(Stored data)
============================================================

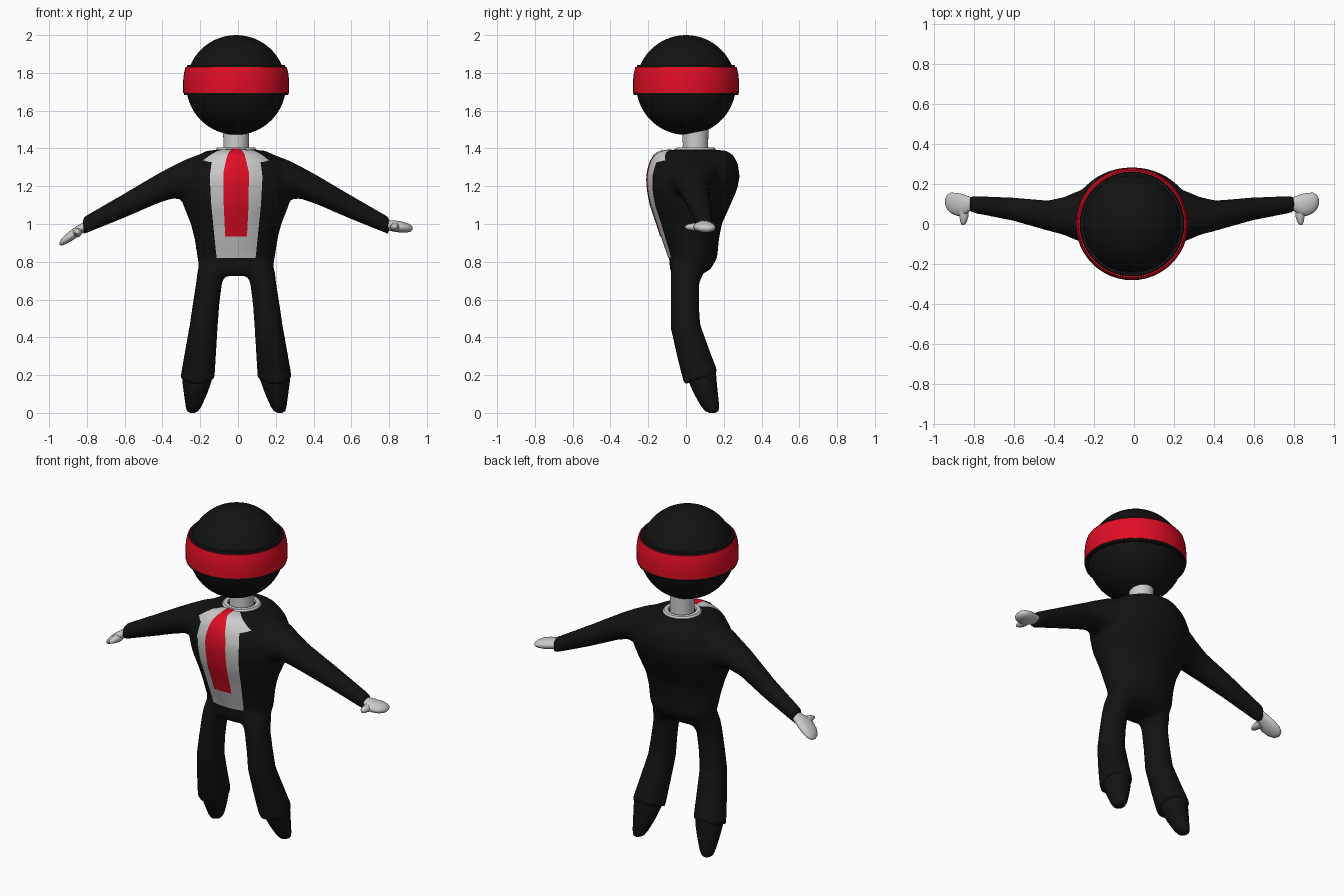
import bpy, bmesh, math
from mathutils import Vector
from mathutils.bvhtree import BVHTree

CX = -0.01  # symmetry plane of the figure


def material(name, rgb):
    m = bpy.data.materials.new(name)
    m.diffuse_color = (*rgb, 1)
    return m


BLACK = material("black", (0.006, 0.006, 0.006))
RED = material("red", (0.75, 0.004, 0.018))


def finish(bm, name, mat=None, angle=40):
    bmesh.ops.recalc_face_normals(bm, faces=bm.faces)
    me = bpy.data.meshes.new(name)
    bm.to_mesh(me)
    bm.free()
    me.shade_smooth()
    me.set_sharp_from_angle(angle=math.radians(angle))
    ob = bpy.data.objects.new(name, me)
    bpy.context.collection.objects.link(ob)
    if mat:
        me.materials.append(mat)
    return ob


def loft(bm, rings, axis="z", side=1, n=32, caps=True, tilts=None):
    """Rings are (x, y, z, r1, r2), ellipses perpendicular to the axis."""
    u, v = {"z": ((1, 0, 0), (0, 1, 0)), "x": ((0, 1, 0), (0, 0, 1)),
            "y": ((1, 0, 0), (0, 0, 1))}[axis]
    u, v = Vector(u), Vector(v)
    loops = []
    for i, (x, y, z, r1, r2) in enumerate(rings):
        w = v + Vector((0, 0, tilts[i])) if tilts else v
        loop = []
        for k in range(n):
            a = 2 * math.pi * k / n
            p = Vector((x, y, z)) + u * r1 * math.cos(a) + w * r2 * math.sin(a)
            loop.append(bm.verts.new((CX + side * p.x, p.y, p.z)))
        loops.append(loop)
    for a, b in zip(loops, loops[1:]):
        for k in range(n):
            bm.faces.new((a[k], a[(k + 1) % n], b[(k + 1) % n], b[k]))
    if caps:
        bm.faces.new(loops[0])
        bm.faces.new(loops[-1])


# Suit: torso, sleeves and trouser legs fused into one smooth skin
bm = bmesh.new()
torso = [  # z, half width, front y, back y
    (0.725, 0.15, -0.07, 0.07), (0.76, 0.195, -0.085, 0.13), (0.82, 0.205, -0.09, 0.165),
    (0.92, 0.22, -0.125, 0.175), (1.0, 0.24, -0.15, 0.19), (1.1, 0.28, -0.185, 0.235),
    (1.18, 0.30, -0.20, 0.27), (1.25, 0.295, -0.205, 0.285), (1.32, 0.255, -0.19, 0.275),
    (1.365, 0.20, -0.165, 0.25), (1.388, 0.155, -0.125, 0.215), (1.393, 0.09, -0.05, 0.15)]
loft(bm, [(0, (f + b) / 2, z, w, (b - f) / 2) for z, w, f, b in torso])
sleeve = [(0.08, 0.04, 1.25, 0.13, 0.12), (0.20, 0.04, 1.247, 0.14, 0.12),
          (0.27, 0.04, 1.235, 0.125, 0.105), (0.34, 0.04, 1.22, 0.095, 0.086),
          (0.42, 0.042, 1.185, 0.076, 0.078), (0.60, 0.075, 1.093, 0.058, 0.064),
          (0.81, 0.10, 0.99, 0.042, 0.046)]
leg = [(0.10, 0.03, 0.82, 0.085, 0.10), (0.125, 0.01, 0.75, 0.08, 0.09),
       (0.143, -0.005, 0.69, 0.069, 0.076), (0.16, -0.006, 0.57, 0.071, 0.075),
       (0.172, -0.003, 0.46, 0.075, 0.079), (0.19, 0.04, 0.31, 0.084, 0.085),
       (0.205, 0.08, 0.182, 0.091, 0.09)]
for s in (1, -1):
    loft(bm, sleeve, "x", s)
    loft(bm, leg, "z", s, tilts=[0, 0, 0, 0, 0.1, 0.25, 0.35])
suit = finish(bm, "suit", BLACK)
remesh = suit.modifiers.new("fuse", "REMESH")
remesh.mode = "VOXEL"
remesh.voxel_size = 0.013
remesh.use_smooth_shade = True
smooth = suit.modifiers.new("soften", "SMOOTH")
smooth.factor = 0.5
smooth.iterations = 5

# Shirt front and tie: strips laid onto the chest of the suit
dg = bpy.context.evaluated_depsgraph_get()
dg.update()
bvh = BVHTree.FromObject(suit, dg)


def strip(name, rows, lift, mat=None, steps=5, cols=10):
    """Rows are (half width, y, z) close to the suit surface."""
    rows = [Vector(r) for r in rows]
    fine = [a.lerp(b, i / steps) for a, b in zip(rows, rows[1:]) for i in range(steps)]
    bm = bmesh.new()
    grid = []
    for hw, y, z in fine + [rows[-1]]:
        line = []
        for c in range(cols + 1):
            p = Vector((CX + hw * (2 * c / cols - 1), y, z))
            d = (Vector((p.x, 0.05, min(z, 1.25))) - p).normalized()
            hit, normal, _, _ = bvh.ray_cast(p - d * 0.2, d)
            line.append(bm.verts.new(hit + normal * lift if hit else p))
        grid.append(line)
    for a, b in zip(grid, grid[1:]):
        for c in range(cols):
            bm.faces.new((a[c], a[c + 1], b[c + 1], b[c]))
    return finish(bm, name, mat)


strip("shirt_front", [(0.06, -0.05, 1.393), (0.12, -0.12, 1.388), (0.175, -0.155, 1.36),
                      (0.15, -0.17, 1.342), (0.128, -0.18, 1.335), (0.138, -0.20, 1.25),
                      (0.13, -0.185, 1.1), (0.115, -0.135, 0.95), (0.102, -0.09, 0.82)], 0.004)
strip("tie", [(0.022, -0.03, 1.395), (0.024, -0.12, 1.388), (0.045, -0.165, 1.36),
              (0.066, -0.20, 1.27), (0.064, -0.185, 1.1), (0.056, -0.13, 0.935)], 0.008, RED)

# Shirt collar and neck
bm = bmesh.new()
loft(bm, [(0, 0.05, z, r, r) for z, r in
          ((1.37, 0.105), (1.395, 0.108), (1.404, 0.10), (1.404, 0.078), (1.38, 0.07))], caps=False)
finish(bm, "shirt_collar")
bm = bmesh.new()
loft(bm, [(0, 0.05, 1.37, 0.07, 0.07), (0, 0.05, 1.42, 0.067, 0.067), (0, 0.05, 1.53, 0.07, 0.07)])
finish(bm, "neck")

# Head with a red band and its dark edging
bm = bmesh.new()
bmesh.ops.create_uvsphere(bm, u_segments=48, v_segments=32, radius=0.264)
bmesh.ops.translate(bm, verts=bm.verts, vec=(CX, 0, 1.736))
finish(bm, "head", BLACK)


def hoop(name, profile, mat):
    bm = bmesh.new()
    loft(bm, [(0, 0, z, r, r) for z, r in profile], n=48, caps=False)
    finish(bm, name, mat)


hoop("band_edging", ((1.842, 0.24), (1.842, 0.258), (1.77, 0.276), (1.682, 0.277), (1.682, 0.25)), BLACK)
hoop("head_band", ((1.83, 0.255), (1.83, 0.268), (1.80, 0.276), (1.765, 0.28), (1.73, 0.281),
                   (1.693, 0.280), (1.693, 0.265)), RED)

# Shoes and hands (one hand droops more than the other)
shoe = [(0.205, 0.085, 0.24, 0.07, 0.072), (0.207, 0.087, 0.17, 0.078, 0.075),
        (0.215, 0.106, 0.10, 0.061, 0.063), (0.225, 0.128, 0.035, 0.042, 0.048),
        (0.23, 0.136, 0.01, 0.03, 0.035), (0.232, 0.14, 0.0, 0.012, 0.016)]
hand = [(0.77, 0.10, 0.03, 0.026), (0.81, 0.10, 0.036, 0.027), (0.84, 0.095, 0.052, 0.03),
        (0.87, 0.097, 0.058, 0.03), (0.905, 0.105, 0.052, 0.025), (0.925, 0.11, 0.036, 0.018),
        (0.935, 0.112, 0.012, 0.006)]
for s, label, slope in ((1, "right", 0.13), (-1, "left", 0.68)):
    bm = bmesh.new()
    loft(bm, shoe, "z", s, n=20)
    finish(bm, label + "_shoe", BLACK)
    bm = bmesh.new()
    drop = lambda x: 0.995 - (x - 0.79) * slope
    loft(bm, [(x, y, drop(x), a, b) for x, y, a, b in hand], "x", s, n=20)
    loft(bm, [(x, y, drop(x) - 0.004, r, r * 0.9) for x, y, r in
              ((0.845, 0.08, 0.028), (0.84, 0.04, 0.023), (0.842, 0.01, 0.016), (0.845, -0.006, 0.006))],
         "y", s, n=12)
    finish(bm, label + "_hand", angle=60)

============================================================

● **Problem statement**
Out of the data above, set down the lines from the one with "0.1, 0.25, 0.35])" to the one with "u_segments=48, v_segments=32, radius=0.264)", both included, exactly as written and with no additions.

● **Output below**
    loft(bm, leg, "z", s, tilts=[0, 0, 0, 0, 0.1, 0.25, 0.35])
suit = finish(bm, "suit", BLACK)
remesh = suit.modifiers.new("fuse", "REMESH")
remesh.mode = "VOXEL"
remesh.voxel_size = 0.013
remesh.use_smooth_shade = True
smooth = suit.modifiers.new("soften", "SMOOTH")
smooth.factor = 0.5
smooth.iterations = 5

# Shirt front and tie: strips laid onto the chest of the suit
dg = bpy.context.evaluated_depsgraph_get()
dg.update()
bvh = BVHTree.FromObject(suit, dg)


def strip(name, rows, lift, mat=None, steps=5, cols=10):
    """Rows are (half width, y, z) close to the suit surface."""
    rows = [Vector(r) for r in rows]
    fine = [a.lerp(b, i / steps) for a, b in zip(rows, rows[1:]) for i in range(steps)]
    bm = bmesh.new()
    grid = []
    for hw, y, z in fine + [rows[-1]]:
        line = []
        for c in range(cols + 1):
            p = Vector((CX + hw * (2 * c / cols - 1), y, z))
            d = (Vector((p.x, 0.05, min(z, 1.25))) - p).normalized()
            hit, normal, _, _ = bvh.ray_cast(p - d * 0.2, d)
            line.append(bm.verts.new(hit + normal * lift if hit else p))
        grid.append(line)
    for a, b in zip(grid, grid[1:]):
        for c in range(cols):
            bm.faces.new((a[c], a[c + 1], b[c + 1], b[c]))
    return finish(bm, name, mat)


strip("shirt_front", [(0.06, -0.05, 1.393), (0.12, -0.12, 1.388), (0.175, -0.155, 1.36),
                      (0.15, -0.17, 1.342), (0.128, -0.18, 1.335), (0.138, -0.20, 1.25),
                      (0.13, -0.185, 1.1), (0.115, -0.135, 0.95), (0.102, -0.09, 0.82)], 0.004)
strip("tie", [(0.022, -0.03, 1.395), (0.024, -0.12, 1.388), (0.045, -0.165, 1.36),
              (0.066, -0.20, 1.27), (0.064, -0.185, 1.1), (0.056, -0.13, 0.935)], 0.008, RED)

# Shirt collar and neck
bm = bmesh.new()
loft(bm, [(0, 0.05, z, r, r) for z, r in
          ((1.37, 0.105), (1.395, 0.108), (1.404, 0.10), (1.404, 0.078), (1.38, 0.07))], caps=False)
finish(bm, "shirt_collar")
bm = bmesh.new()
loft(bm, [(0, 0.05, 1.37, 0.07, 0.07), (0, 0.05, 1.42, 0.067, 0.067), (0, 0.05, 1.53, 0.07, 0.07)])
finish(bm, "neck")

# Head with a red band and its dark edging
bm = bmesh.new()
bmesh.ops.create_uvsphere(bm, u_segments=48, v_segments=32, radius=0.264)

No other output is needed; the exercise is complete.